PROMPT: Pull every line that holds the word "edges" from the entries.

DATA LISTING:
************

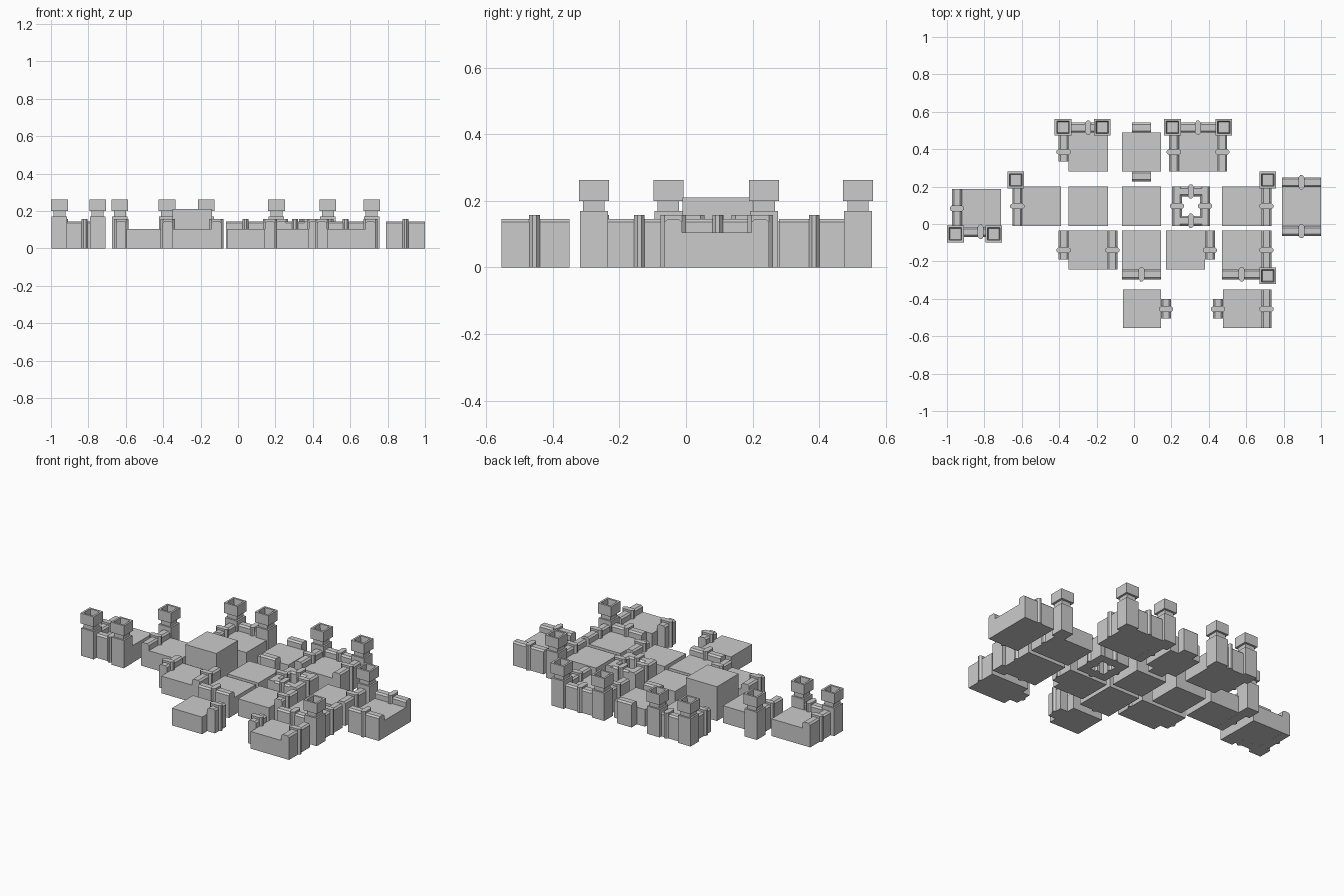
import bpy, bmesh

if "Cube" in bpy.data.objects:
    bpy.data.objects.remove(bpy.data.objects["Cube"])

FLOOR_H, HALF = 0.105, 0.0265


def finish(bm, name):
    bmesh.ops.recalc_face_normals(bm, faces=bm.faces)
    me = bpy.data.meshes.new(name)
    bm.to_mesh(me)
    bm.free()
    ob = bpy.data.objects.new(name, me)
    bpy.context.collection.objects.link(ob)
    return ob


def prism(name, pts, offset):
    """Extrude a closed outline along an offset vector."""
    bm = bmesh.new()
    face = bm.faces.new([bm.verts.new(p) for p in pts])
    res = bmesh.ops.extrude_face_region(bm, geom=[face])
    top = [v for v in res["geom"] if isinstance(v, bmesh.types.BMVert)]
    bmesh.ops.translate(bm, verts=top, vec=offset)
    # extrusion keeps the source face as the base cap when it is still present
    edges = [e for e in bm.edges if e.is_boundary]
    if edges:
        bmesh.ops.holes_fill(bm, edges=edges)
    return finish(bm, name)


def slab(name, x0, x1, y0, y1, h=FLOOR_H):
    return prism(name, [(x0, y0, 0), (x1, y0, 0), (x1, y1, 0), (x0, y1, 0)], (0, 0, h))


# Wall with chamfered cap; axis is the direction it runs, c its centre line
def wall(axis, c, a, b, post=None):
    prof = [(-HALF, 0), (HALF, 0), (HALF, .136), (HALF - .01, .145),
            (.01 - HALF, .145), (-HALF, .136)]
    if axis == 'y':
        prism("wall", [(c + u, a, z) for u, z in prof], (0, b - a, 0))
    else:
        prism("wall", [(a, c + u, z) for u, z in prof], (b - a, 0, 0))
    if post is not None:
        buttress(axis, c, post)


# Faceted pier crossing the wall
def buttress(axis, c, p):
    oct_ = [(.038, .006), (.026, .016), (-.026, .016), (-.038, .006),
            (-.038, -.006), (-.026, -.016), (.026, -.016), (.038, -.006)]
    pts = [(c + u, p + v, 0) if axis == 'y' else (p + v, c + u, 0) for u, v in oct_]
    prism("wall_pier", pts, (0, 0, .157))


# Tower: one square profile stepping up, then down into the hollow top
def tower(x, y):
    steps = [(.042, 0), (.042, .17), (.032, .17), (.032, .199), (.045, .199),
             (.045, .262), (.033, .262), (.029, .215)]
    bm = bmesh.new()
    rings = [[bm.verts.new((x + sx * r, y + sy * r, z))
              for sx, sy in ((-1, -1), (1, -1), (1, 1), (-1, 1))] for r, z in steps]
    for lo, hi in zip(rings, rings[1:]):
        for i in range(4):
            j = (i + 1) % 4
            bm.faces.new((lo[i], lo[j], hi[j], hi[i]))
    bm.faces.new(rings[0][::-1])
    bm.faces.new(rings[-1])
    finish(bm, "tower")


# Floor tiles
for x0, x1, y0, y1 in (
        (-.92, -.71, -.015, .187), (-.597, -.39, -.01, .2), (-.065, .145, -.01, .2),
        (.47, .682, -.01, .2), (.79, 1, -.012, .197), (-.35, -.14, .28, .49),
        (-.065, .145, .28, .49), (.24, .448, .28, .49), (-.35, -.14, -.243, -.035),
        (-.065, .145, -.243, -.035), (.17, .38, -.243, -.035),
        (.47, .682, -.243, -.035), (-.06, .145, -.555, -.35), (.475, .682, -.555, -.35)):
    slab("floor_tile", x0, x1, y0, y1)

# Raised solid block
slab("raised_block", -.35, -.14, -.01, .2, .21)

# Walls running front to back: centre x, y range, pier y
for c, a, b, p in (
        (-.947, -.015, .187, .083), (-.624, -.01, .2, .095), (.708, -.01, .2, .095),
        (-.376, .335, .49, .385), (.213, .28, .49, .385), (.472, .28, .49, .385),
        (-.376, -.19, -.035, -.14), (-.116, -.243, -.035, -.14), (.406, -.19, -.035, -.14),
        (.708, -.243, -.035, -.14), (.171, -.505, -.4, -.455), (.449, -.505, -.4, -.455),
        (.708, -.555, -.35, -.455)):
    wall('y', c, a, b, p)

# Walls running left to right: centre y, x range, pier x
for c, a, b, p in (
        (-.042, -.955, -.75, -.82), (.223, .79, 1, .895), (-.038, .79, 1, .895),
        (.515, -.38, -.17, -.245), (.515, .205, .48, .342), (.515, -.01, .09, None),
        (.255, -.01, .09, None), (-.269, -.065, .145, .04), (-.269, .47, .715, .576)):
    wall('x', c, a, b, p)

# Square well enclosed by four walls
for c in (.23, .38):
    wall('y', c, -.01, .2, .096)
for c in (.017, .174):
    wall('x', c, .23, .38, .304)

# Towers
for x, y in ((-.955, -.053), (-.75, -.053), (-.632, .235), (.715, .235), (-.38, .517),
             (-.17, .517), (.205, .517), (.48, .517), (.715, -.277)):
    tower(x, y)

************

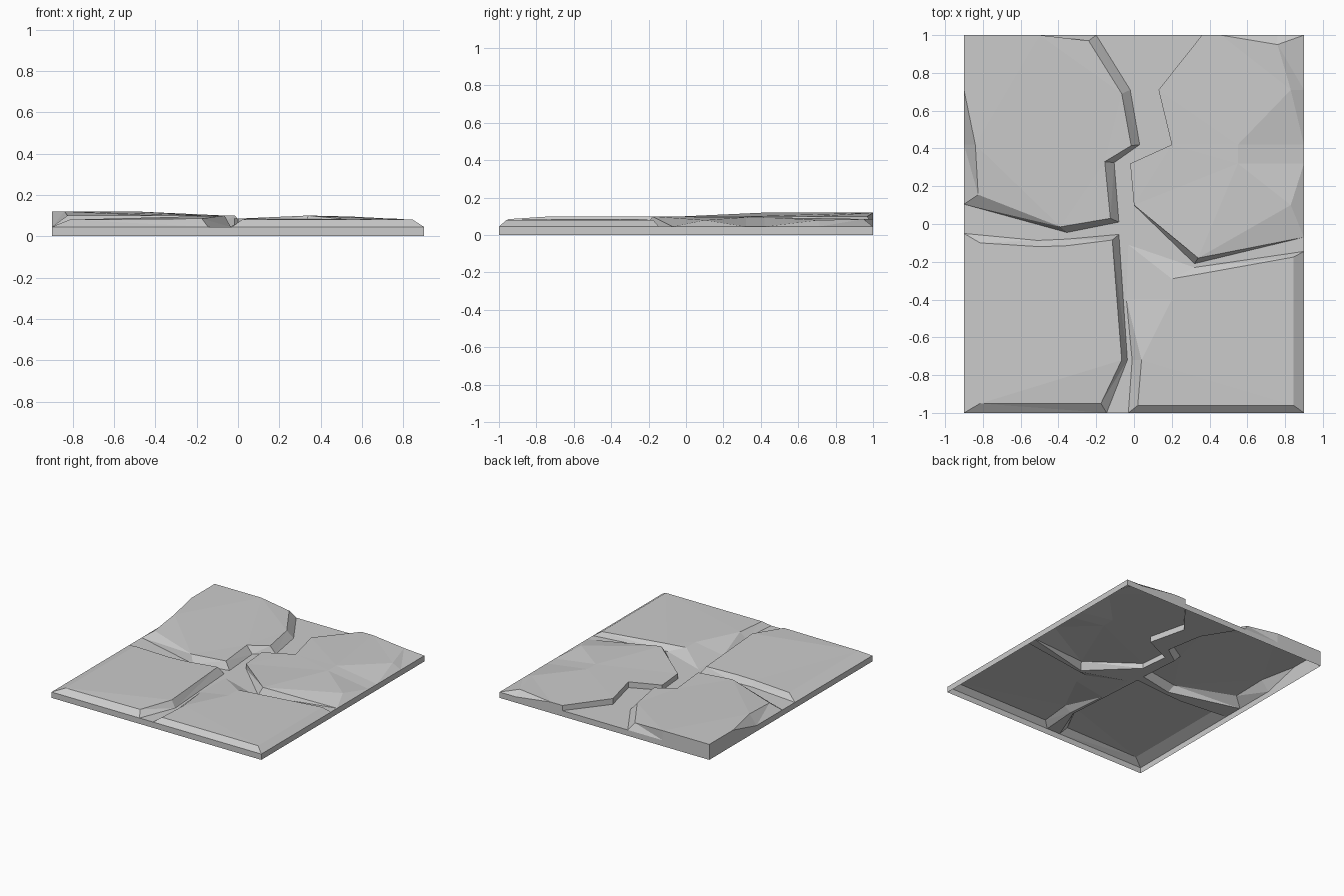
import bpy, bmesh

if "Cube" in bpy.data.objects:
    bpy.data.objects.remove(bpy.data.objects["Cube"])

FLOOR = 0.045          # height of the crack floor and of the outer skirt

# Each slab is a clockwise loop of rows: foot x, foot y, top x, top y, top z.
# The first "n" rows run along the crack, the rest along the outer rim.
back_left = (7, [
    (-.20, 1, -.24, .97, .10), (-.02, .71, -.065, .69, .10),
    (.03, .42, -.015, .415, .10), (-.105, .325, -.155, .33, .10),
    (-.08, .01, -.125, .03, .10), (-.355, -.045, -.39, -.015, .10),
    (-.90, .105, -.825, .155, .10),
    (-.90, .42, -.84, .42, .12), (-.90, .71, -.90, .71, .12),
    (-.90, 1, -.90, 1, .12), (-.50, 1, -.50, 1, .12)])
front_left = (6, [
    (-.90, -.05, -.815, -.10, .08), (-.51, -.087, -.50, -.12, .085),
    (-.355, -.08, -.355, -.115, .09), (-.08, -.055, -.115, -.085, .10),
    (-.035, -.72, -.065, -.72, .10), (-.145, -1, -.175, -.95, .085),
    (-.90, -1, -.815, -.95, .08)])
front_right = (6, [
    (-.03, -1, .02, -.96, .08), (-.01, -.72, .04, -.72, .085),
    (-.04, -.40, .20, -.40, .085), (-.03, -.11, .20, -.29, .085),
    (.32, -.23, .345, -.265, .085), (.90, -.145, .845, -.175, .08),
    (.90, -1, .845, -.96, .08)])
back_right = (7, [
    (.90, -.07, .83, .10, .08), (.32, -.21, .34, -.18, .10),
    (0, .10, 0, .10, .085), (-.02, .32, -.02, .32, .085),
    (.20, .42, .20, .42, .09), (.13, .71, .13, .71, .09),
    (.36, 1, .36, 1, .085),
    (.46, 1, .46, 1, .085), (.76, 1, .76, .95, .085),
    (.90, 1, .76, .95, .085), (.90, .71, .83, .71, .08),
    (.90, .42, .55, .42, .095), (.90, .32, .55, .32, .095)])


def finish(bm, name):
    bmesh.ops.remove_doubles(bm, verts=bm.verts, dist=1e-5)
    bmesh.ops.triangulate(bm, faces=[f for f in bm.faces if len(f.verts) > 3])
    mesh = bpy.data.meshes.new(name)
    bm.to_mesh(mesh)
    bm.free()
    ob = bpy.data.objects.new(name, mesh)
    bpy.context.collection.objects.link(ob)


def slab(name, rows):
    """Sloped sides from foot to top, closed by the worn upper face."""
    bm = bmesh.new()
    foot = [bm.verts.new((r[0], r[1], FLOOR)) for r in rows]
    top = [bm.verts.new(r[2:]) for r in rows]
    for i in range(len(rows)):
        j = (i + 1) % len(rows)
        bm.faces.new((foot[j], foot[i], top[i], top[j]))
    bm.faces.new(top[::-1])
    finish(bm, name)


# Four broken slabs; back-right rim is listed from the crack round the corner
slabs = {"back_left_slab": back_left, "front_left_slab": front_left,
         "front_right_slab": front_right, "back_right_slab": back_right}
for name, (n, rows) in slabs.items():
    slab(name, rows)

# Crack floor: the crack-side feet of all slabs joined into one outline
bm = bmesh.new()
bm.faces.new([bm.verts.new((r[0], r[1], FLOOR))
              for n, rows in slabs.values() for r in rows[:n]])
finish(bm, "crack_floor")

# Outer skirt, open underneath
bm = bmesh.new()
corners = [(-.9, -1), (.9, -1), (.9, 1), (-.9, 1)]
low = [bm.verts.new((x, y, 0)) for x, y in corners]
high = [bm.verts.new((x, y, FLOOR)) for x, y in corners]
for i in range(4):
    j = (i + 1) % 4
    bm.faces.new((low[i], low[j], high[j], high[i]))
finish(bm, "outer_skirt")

************

ANSWER SPACE:
    edges = [e for e in bm.edges if e.is_boundary]
    if edges:
        bmesh.ops.holes_fill(bm, edges=edges)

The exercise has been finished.